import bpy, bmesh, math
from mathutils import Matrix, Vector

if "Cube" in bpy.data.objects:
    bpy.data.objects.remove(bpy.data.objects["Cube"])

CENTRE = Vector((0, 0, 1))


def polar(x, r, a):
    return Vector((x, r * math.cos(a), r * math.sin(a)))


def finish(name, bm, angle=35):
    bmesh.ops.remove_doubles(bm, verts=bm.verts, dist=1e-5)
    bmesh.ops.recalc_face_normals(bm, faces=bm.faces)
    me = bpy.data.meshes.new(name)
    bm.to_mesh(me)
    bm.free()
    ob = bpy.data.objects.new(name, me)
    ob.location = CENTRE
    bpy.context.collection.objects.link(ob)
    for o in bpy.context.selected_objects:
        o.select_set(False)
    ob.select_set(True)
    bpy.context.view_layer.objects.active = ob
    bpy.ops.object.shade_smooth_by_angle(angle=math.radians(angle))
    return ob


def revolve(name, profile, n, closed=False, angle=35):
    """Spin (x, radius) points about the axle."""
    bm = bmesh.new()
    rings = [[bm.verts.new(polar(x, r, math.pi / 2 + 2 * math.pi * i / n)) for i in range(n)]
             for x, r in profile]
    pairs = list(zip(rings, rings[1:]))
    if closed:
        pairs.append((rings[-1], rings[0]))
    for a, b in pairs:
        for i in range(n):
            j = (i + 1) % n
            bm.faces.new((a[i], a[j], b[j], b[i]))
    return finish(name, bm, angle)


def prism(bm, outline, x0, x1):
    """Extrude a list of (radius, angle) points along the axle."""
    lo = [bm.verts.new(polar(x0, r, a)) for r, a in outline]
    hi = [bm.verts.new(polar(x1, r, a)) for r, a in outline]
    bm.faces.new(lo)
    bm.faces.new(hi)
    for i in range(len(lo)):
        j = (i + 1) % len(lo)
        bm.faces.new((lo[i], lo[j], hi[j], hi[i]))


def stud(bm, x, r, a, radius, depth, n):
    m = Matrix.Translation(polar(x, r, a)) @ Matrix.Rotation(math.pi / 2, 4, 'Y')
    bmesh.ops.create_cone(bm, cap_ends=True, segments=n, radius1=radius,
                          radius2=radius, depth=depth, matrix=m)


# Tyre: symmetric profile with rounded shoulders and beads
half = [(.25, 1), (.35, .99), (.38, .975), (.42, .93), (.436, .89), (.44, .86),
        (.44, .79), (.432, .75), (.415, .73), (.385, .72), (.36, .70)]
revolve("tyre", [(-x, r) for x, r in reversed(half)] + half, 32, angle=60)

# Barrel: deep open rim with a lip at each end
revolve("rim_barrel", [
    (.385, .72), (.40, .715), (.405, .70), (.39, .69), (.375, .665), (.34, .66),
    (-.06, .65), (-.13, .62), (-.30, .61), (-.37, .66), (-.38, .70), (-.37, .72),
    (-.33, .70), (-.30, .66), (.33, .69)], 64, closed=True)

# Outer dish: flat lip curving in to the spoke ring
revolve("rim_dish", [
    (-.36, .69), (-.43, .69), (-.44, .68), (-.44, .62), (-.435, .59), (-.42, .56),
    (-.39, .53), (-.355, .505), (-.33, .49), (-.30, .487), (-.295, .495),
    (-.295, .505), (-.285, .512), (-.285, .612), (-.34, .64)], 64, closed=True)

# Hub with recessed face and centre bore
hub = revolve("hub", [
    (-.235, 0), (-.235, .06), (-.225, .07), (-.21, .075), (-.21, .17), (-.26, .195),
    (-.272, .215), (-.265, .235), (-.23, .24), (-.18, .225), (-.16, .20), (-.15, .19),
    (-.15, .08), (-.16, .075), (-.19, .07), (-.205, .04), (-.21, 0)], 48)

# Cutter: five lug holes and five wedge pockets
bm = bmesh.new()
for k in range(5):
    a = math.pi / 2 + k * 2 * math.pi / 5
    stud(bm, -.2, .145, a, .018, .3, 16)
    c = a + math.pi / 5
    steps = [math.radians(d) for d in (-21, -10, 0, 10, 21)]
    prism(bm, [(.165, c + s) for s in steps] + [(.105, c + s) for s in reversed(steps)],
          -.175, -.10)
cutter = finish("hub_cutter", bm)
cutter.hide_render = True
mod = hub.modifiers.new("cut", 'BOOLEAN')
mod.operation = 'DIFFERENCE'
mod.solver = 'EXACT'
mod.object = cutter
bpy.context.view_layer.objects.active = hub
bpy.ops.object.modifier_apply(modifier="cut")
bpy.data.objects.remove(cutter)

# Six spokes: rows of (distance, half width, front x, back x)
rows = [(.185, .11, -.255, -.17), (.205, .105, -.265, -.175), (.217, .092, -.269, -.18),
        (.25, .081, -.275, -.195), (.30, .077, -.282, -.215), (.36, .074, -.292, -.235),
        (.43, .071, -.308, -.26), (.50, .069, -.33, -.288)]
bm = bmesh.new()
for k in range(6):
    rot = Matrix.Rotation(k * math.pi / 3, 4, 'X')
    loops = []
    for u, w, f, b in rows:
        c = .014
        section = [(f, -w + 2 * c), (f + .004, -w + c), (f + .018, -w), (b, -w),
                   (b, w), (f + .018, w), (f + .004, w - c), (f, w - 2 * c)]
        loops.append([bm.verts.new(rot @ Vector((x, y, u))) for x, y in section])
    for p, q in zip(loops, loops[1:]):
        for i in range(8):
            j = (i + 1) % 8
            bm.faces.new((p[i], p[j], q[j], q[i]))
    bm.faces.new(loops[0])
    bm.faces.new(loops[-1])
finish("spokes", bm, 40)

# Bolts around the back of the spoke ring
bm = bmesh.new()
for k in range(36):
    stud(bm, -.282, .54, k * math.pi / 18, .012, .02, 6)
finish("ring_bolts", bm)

* * *

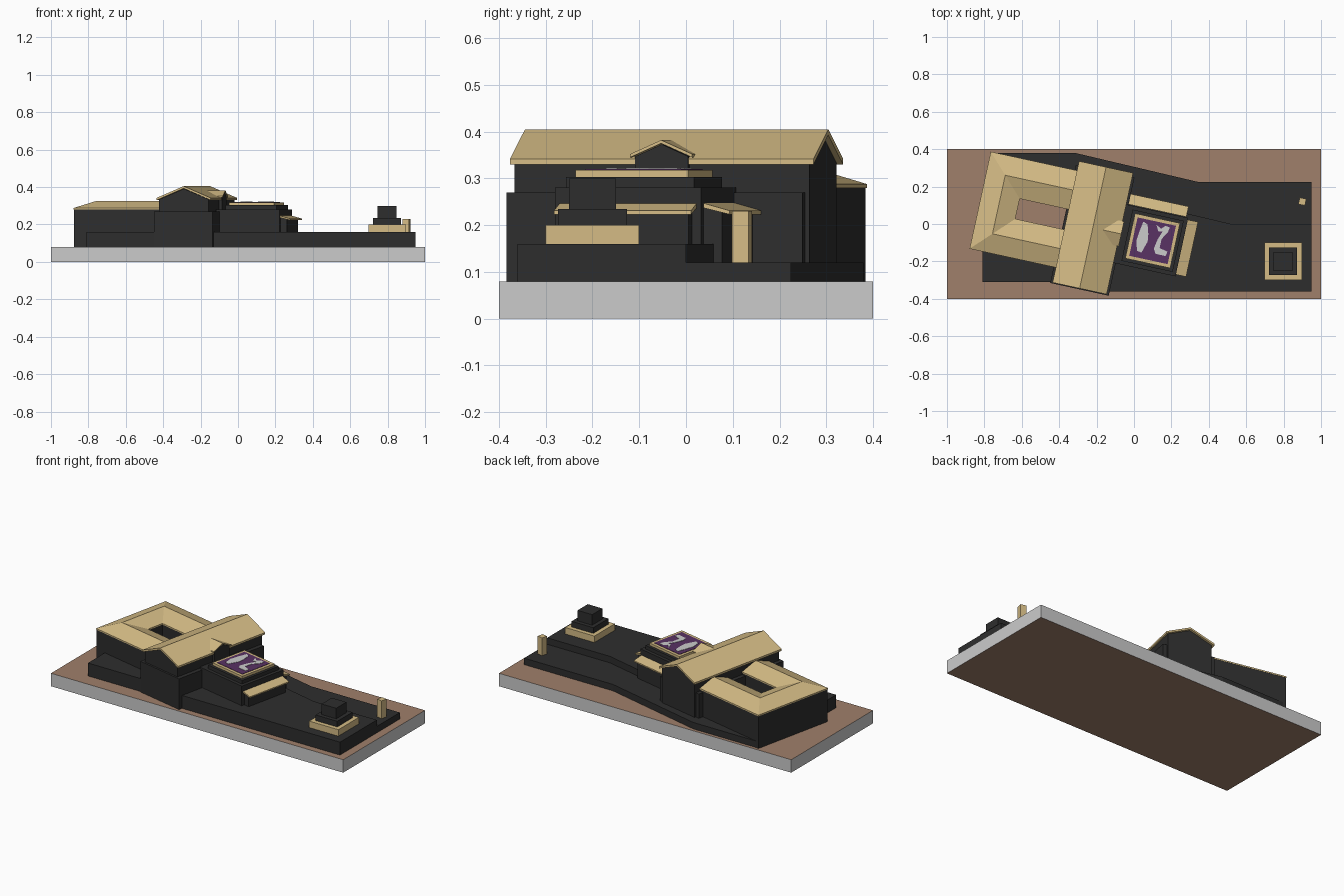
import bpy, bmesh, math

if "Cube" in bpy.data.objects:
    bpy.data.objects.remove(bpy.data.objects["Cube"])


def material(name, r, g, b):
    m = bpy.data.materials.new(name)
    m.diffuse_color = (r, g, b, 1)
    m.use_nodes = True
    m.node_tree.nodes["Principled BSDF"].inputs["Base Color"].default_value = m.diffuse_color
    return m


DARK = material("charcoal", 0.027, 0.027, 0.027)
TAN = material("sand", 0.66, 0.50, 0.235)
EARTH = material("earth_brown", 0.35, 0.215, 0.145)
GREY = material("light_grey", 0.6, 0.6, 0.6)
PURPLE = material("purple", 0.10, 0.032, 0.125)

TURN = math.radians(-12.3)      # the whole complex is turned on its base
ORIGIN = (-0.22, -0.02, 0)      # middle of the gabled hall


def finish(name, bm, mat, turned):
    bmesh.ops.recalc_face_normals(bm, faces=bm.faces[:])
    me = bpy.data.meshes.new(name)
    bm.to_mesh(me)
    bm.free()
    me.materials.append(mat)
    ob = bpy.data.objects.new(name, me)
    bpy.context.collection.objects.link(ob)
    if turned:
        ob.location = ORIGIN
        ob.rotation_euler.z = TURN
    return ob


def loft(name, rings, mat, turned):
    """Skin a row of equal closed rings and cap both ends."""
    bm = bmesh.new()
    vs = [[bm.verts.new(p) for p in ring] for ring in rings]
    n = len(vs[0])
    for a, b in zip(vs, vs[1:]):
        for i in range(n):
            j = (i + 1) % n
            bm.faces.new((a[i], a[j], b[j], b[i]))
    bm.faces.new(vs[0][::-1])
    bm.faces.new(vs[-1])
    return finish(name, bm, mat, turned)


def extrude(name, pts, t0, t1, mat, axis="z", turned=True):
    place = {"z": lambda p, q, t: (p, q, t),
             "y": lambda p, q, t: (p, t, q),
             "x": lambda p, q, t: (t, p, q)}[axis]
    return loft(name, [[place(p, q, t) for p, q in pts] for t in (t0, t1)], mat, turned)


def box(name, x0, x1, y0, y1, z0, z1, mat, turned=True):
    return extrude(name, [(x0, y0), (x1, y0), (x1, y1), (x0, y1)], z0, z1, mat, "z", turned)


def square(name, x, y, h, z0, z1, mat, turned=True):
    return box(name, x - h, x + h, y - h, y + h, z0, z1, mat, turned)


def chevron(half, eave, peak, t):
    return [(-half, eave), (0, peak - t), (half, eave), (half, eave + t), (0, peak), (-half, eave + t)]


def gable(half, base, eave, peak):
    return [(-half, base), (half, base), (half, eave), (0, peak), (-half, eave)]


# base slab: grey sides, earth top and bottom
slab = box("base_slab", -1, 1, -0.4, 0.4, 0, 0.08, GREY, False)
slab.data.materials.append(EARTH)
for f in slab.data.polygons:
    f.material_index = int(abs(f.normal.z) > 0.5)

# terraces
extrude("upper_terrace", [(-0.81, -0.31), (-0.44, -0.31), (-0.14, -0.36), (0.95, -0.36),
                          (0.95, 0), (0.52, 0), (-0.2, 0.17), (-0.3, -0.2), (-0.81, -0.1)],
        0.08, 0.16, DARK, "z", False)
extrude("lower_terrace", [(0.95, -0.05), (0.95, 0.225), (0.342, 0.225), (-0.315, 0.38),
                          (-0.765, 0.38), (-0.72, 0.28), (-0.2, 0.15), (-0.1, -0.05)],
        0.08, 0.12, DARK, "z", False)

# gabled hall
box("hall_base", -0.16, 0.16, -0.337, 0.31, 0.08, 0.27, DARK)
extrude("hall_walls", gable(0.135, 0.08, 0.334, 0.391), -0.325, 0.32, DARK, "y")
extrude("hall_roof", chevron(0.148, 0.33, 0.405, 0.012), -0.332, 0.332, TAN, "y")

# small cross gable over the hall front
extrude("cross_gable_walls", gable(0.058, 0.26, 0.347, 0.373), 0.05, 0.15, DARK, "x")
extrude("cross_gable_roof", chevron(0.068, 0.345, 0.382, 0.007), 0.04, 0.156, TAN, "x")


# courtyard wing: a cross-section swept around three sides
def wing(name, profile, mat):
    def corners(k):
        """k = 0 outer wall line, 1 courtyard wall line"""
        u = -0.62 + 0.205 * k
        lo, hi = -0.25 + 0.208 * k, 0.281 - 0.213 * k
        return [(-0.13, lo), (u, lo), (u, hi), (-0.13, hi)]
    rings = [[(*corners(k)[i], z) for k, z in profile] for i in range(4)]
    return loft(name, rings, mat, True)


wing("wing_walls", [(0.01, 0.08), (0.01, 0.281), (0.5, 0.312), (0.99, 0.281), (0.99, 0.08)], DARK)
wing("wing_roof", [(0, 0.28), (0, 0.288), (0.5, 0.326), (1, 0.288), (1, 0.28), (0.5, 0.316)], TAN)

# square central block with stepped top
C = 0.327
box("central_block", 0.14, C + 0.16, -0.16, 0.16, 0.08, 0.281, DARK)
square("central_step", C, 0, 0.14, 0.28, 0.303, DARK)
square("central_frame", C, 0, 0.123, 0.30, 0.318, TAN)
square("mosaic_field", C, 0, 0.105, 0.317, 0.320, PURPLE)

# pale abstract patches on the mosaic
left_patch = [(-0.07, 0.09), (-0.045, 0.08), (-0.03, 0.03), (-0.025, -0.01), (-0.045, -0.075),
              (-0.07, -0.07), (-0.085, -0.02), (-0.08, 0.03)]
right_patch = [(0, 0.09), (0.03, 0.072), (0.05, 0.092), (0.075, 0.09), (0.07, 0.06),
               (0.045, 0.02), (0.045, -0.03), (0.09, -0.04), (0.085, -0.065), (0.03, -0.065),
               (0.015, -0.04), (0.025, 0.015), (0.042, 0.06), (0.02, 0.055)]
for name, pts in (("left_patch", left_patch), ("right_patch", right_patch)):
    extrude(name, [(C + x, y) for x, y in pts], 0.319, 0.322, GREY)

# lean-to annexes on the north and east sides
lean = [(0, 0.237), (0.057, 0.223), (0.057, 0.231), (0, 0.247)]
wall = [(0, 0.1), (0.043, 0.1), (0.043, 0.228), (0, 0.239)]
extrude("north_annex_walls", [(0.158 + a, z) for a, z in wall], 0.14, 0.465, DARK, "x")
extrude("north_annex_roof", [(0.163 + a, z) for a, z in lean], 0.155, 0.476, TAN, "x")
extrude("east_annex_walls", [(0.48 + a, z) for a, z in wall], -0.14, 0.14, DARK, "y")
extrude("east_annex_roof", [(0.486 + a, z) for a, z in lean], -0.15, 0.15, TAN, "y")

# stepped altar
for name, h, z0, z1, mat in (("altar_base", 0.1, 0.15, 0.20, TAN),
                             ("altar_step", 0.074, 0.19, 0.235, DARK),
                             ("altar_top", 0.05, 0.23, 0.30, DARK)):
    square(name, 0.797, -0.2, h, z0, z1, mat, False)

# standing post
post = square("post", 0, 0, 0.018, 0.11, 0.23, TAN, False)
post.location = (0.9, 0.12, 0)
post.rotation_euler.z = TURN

...

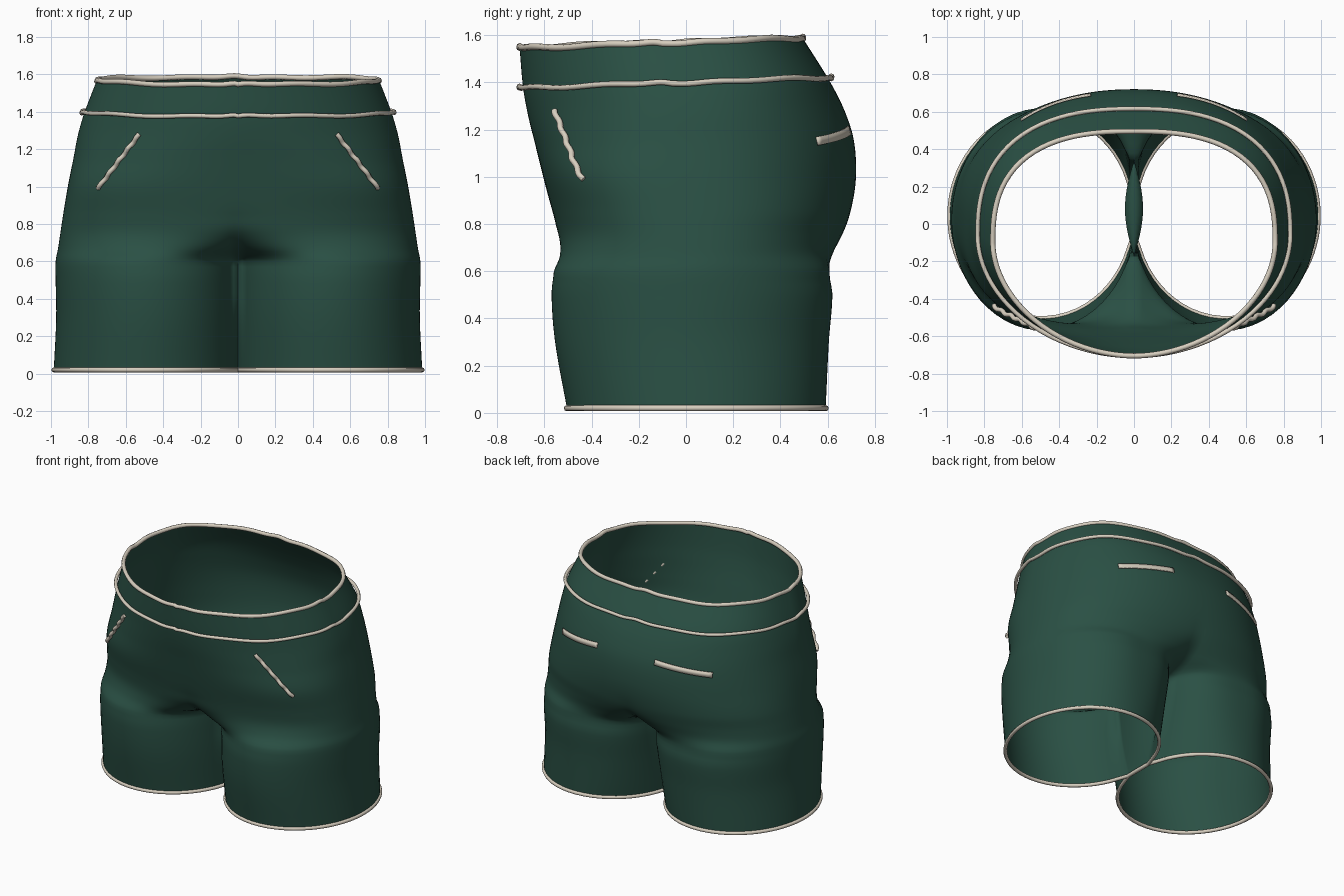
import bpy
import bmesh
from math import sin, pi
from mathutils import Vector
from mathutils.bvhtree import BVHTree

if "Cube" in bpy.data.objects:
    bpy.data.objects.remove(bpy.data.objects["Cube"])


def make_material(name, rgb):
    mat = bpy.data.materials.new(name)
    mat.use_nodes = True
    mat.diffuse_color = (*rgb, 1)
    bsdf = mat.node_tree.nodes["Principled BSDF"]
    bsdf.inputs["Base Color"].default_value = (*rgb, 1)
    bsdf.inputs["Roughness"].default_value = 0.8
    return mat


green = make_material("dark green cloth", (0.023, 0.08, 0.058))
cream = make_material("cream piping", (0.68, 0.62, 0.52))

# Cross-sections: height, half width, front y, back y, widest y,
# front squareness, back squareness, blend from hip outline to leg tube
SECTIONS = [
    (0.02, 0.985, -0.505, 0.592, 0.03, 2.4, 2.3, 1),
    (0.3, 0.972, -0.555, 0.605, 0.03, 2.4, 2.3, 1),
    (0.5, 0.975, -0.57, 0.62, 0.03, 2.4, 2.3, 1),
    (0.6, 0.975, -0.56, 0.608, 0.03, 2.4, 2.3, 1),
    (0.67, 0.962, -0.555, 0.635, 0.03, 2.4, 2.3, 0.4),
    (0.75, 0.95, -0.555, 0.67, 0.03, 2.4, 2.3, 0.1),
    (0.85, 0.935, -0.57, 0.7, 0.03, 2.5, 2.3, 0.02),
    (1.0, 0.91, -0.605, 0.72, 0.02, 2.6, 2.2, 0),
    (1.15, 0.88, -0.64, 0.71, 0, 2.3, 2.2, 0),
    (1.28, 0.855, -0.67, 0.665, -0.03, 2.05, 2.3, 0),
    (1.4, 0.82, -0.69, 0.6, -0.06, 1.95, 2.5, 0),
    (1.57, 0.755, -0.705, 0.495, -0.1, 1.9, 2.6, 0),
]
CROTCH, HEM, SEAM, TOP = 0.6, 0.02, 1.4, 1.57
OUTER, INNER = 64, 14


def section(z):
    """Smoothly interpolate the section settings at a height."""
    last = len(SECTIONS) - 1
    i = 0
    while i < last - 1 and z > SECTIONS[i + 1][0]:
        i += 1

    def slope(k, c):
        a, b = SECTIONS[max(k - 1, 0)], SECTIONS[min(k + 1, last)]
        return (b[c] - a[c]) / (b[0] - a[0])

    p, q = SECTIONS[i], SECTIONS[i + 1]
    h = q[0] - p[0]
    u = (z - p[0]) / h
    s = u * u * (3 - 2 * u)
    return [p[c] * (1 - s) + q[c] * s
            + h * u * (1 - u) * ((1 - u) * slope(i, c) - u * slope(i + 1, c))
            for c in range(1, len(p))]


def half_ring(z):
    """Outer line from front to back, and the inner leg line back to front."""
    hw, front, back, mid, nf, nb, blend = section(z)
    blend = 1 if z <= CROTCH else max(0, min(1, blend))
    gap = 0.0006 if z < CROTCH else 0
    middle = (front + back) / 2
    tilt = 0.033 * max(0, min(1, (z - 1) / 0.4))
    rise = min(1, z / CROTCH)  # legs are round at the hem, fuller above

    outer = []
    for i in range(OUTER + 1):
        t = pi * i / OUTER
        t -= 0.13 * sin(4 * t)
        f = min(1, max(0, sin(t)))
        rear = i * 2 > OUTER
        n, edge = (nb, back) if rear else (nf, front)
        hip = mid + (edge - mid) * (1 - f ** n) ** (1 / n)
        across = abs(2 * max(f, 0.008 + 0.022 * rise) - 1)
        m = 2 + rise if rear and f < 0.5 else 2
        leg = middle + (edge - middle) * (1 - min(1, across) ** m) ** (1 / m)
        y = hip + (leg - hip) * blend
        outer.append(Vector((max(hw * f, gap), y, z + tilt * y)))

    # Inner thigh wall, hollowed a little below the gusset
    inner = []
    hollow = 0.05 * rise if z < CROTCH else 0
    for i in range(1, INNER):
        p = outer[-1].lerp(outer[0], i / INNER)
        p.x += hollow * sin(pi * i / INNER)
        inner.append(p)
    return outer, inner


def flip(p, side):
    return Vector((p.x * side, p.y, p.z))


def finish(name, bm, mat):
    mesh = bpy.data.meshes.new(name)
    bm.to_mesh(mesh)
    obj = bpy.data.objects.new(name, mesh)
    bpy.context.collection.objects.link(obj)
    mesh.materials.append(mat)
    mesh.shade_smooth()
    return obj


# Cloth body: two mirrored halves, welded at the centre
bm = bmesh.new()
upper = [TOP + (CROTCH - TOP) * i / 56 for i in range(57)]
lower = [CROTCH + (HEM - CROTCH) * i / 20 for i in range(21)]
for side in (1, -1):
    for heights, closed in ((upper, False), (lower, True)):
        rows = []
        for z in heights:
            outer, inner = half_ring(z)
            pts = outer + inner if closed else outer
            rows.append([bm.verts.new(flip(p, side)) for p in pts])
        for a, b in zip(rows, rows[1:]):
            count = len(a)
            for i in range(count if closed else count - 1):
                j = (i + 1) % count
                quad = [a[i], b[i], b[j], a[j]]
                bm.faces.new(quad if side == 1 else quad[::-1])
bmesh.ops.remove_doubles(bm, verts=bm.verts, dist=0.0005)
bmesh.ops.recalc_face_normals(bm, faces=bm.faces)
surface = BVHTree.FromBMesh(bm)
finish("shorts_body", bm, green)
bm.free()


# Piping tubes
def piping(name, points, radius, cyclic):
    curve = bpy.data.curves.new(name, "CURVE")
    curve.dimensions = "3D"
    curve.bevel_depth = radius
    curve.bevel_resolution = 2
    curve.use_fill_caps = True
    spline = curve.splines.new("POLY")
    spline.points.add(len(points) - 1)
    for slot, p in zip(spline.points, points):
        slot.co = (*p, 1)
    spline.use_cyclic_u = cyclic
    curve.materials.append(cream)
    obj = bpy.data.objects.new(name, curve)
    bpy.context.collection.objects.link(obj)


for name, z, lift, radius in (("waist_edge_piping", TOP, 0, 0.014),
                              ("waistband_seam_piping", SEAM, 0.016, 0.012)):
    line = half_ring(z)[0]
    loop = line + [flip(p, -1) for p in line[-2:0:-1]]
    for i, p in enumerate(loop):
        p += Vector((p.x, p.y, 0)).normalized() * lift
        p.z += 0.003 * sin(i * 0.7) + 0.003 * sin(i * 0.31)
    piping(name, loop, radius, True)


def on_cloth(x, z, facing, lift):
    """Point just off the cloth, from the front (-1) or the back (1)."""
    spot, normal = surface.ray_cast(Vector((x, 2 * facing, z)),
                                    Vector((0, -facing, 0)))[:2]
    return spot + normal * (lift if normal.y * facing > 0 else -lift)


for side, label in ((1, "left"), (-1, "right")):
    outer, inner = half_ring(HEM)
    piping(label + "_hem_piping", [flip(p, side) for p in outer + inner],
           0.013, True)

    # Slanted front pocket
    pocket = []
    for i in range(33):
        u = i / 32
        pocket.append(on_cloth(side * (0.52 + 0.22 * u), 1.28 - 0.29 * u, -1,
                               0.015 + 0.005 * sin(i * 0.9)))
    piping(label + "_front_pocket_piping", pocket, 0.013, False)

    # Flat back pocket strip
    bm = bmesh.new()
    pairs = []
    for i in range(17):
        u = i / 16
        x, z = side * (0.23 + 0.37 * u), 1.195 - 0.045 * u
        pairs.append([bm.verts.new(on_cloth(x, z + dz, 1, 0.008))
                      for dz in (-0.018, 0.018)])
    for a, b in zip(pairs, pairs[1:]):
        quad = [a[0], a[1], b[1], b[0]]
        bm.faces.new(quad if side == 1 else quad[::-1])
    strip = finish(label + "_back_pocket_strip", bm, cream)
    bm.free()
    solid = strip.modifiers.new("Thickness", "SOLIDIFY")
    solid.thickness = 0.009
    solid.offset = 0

● **Goal of the exercise**
Copy out, from the material above, each line where the word "radius" is present.

● **Answer to this exercise**
    """Spin (x, radius) points about the axle."""
    """Extrude a list of (radius, angle) points along the axle."""
def stud(bm, x, r, a, radius, depth, n):
    bmesh.ops.create_cone(bm, cap_ends=True, segments=n, radius1=radius,
                          radius2=radius, depth=depth, matrix=m)
def piping(name, points, radius, cyclic):
    curve.bevel_depth = radius
for name, z, lift, radius in (("waist_edge_piping", TOP, 0, 0.014),
    piping(name, loop, radius, True)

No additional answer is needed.